In short, what was a voluntary form of simplicity is now becoming involuntary.
Dan Kahan, writing in Nature (7), suggested that the concept of "cultural cognition"—the influence of historically held group values and assumptions relating to equality, individualism and community—is driving the political conflict and polarization over climate change and other related issues. Thomas Horner-Dixon, professor of global systems at the Balsillie School of International Affairs in Waterloo, Canada, notes that: "Powerful special interests like the coal and oil industries have learned how to halt movement on climate policy by exploiting the fear people feel when their identities are threatened." (8) He believes that a disastrous climate shock, like the economic shocks experienced recently, will be what it takes to change the individualistic and materialistic cultural cognition that has developed and been shaped by powerful special interests.
We are in a race with time to adapt our cultural and economic beliefs and institutions. With each day that passes without effective energy policy to reduce carbon emissions, our ability to choose—to be voluntary—about the types of simplicity we undertake becomes more limited. Winona LaDuke says it is the time to “stop talking about talking about it.” It’s time for each person to take on the cultural transformation and model sustainable behaviors, even when it’s not comfortable or convenient to do so. The last words are for Bill McKibben (9): “Global warming is a negotiation between human beings on the one hand and physics and chemistry on the other. Which is a tough negotiation because physics and chemistry don’t compromise. They’ve already laid out their non-negotiable bottom line: above 350 [parts per million of carbon dioxide in the atmosphere] the planet doesn’t work.”
1 Elgin, Duane. 1993. Voluntary Simplicity. Quill (William Morrow).
2 Ibid. p. 27.
3 www.guardian.co.uk, April 11, 2010.
4 McKibben, Bill. 2010. Eaarth : Making a Life on a Tough New Planet, Times Books.
5 Taleb, Nassim Nicholas. 2007. The Black Swan: The Impact of the Highly Improbable, Random House. p. 164.
6 Eaarth, p. 124.
7 Kahan, Dan. Fixing the communications failure. Nature, 463, p. 296-297 (21 January 2010).
8 Homer-Dixon, Thomas.
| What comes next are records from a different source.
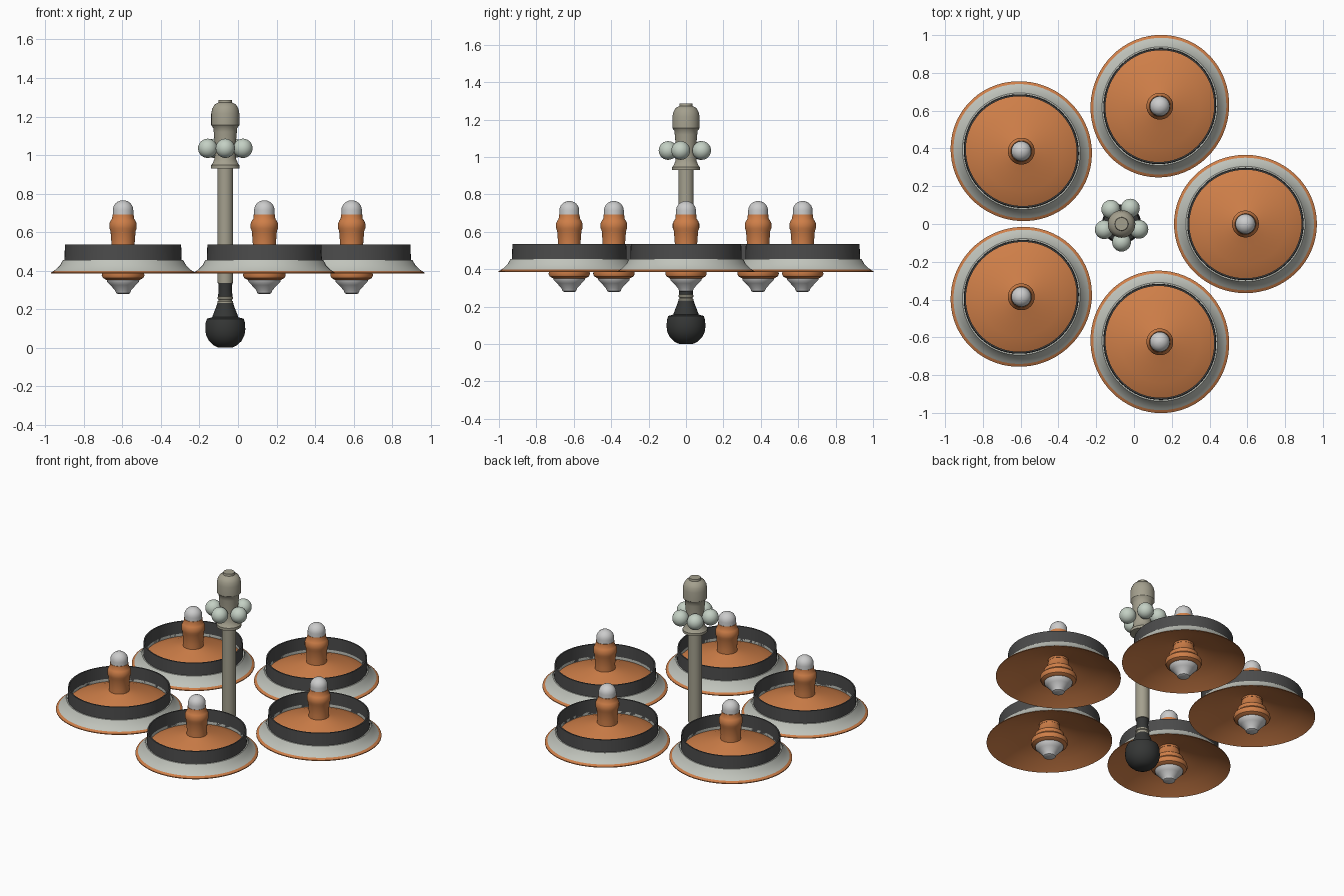
import bpy, math
from math import radians, cos, sin

def mat(name, r, g, b):
    m = bpy.data.materials.new(name)
    m.diffuse_color = (r, g, b, 1)
    return m

ORANGE = mat("orange", 0.62, 0.21, 0.065)
DARK = mat("dark", 0.07, 0.07, 0.07)
BLACK = mat("black", 0.035, 0.037, 0.036)
PALE = mat("pale", 0.53, 0.55, 0.50)
BEIGE = mat("beige", 0.37, 0.35, 0.27)
MINT = mat("mint", 0.55, 0.63, 0.55)
CX = -0.066

def finish(ob, material):
    if material:
        ob.data.materials.append(material)
    bpy.ops.object.select_all(action='DESELECT')
    ob.select_set(True)
    bpy.context.view_layer.objects.active = ob
    bpy.ops.object.shade_smooth_by_angle(angle=radians(35))
    return ob

def lathe(name, profile, material, loc=(CX, 0), turn=0, stretch=1, closed=False, n=48):
    """Spin an (r, z) profile, listed bottom to top, about a vertical axis."""
    verts = [(r * cos(2 * math.pi * i / n), r * sin(2 * math.pi * i / n), z)
             for r, z in profile for i in range(n)]
    k = len(profile)
    faces = []
    for j in range(k if closed else k - 1):
        a, b = j * n, ((j + 1) % k) * n
        faces += [(a + i, a + (i + 1) % n, b + (i + 1) % n, b + i) for i in range(n)]
    if not closed:
        faces += [tuple(reversed(range(n))), tuple(range((k - 1) * n, k * n))]
    me = bpy.data.meshes.new(name)
    me.from_pydata(verts, [], faces)
    ob = bpy.data.objects.new(name, me)
    bpy.context.collection.objects.link(ob)
    ob.location = (loc[0], loc[1], 0)
    ob.rotation_euler.z = turn
    ob.scale.x = stretch
    return finish(ob, material)

# central column
lathe("base_knob", [(0.035, 0), (0.06, 0.012), (0.085, 0.035), (0.1, 0.065), (0.104, 0.095),
                    (0.102, 0.13), (0.095, 0.15), (0.068, 0.158), (0.06, 0.18), (0.048, 0.21),
                    (0.04, 0.235)], BLACK)
lathe("base_collar", [(0.036, 0.225), (0.041, 0.23), (0.041, 0.24), (0.036, 0.243),
                      (0.036, 0.25), (0.041, 0.253), (0.041, 0.262), (0.036, 0.265)], BEIGE)
lathe("base_neck", [(0.036, 0.255), (0.037, 0.275), (0.034, 0.30), (0.037, 0.34)], BLACK)
lathe("pole", [(0.041, 0.335), (0.041, 0.94)], BEIGE)
lathe("pole_head", [(0.074, 0.93), (0.074, 0.947), (0.068, 0.952), (0.056, 0.98), (0.052, 1.03),
                    (0.06, 1.12), (0.062, 1.14), (0.073, 1.155), (0.073, 1.215), (0.068, 1.24),
                    (0.056, 1.262), (0.036, 1.272), (0.034, 1.285)], BEIGE)

# ring of balls round the head
for a in (-90, -17, 61, 126, 198):
    a = radians(a)
    bpy.ops.mesh.primitive_uv_sphere_add(segments=24, ring_count=16, radius=0.05,
                                         location=(CX + 0.096 * cos(a), 0.096 * sin(a), 1.035))
    ob = bpy.context.object
    ob.name = "head_ball"
    finish(ob, MINT)

# five lamps in a circle, slightly stretched outwards
for i in range(5):
    t = i * 2 * math.pi / 5
    at = dict(loc=(CX + 0.656 * cos(t), 0.656 * sin(t)), turn=t)
    shade = dict(at, stretch=1.034, closed=True, n=64)
    lathe("shade_dish", [(0.05, 0.505), (0.12, 0.484), (0.21, 0.457), (0.29, 0.427), (0.366, 0.385),
                         (0.366, 0.390), (0.29, 0.436), (0.21, 0.466), (0.12, 0.493), (0.05, 0.515)],
          ORANGE, **shade)
    lathe("shade_flare", [(0.366, 0.388), (0.343, 0.405), (0.320, 0.428), (0.305, 0.455),
                          (0.287, 0.455), (0.287, 0.437)], PALE, **shade)
    lathe("shade_wall", [(0.287, 0.44), (0.298, 0.453), (0.295, 0.535), (0.287, 0.535)],
          DARK, **shade)
    lathe("lamp_stem", [(0.062, 0.49), (0.06, 0.54), (0.065, 0.605), (0.071, 0.62), (0.071, 0.645),
                        (0.064, 0.66), (0.057, 0.67), (0.055, 0.692)], ORANGE, **at)
    lathe("lamp_top", [(0.053, 0.685), (0.053, 0.715)] +
          [(0.053 * cos(radians(d)), 0.715 + 0.05 * sin(radians(d))) for d in (15, 30, 45, 60, 75, 88)],
          None, **at)
    lathe("lamp_body", [(0.084, 0.35), (0.105, 0.362), (0.111, 0.375), (0.108, 0.392), (0.088, 0.41),
                        (0.086, 0.435), (0.07, 0.45), (0.058, 0.50)], ORANGE, **at)
    lathe("lamp_tip", [(0.026, 0.278), (0.036, 0.283), (0.042, 0.298), (0.066, 0.325),
                       (0.083, 0.342), (0.085, 0.353)], None, **at)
Disaster at the Top of the World. New York Times (August 22, 2010). http://www.nytimes.com/2010/08/23/opinion/23homer-dixon.html?pagewanted=1&_r=1&ref=global-home
9 Eaarth, p. 81.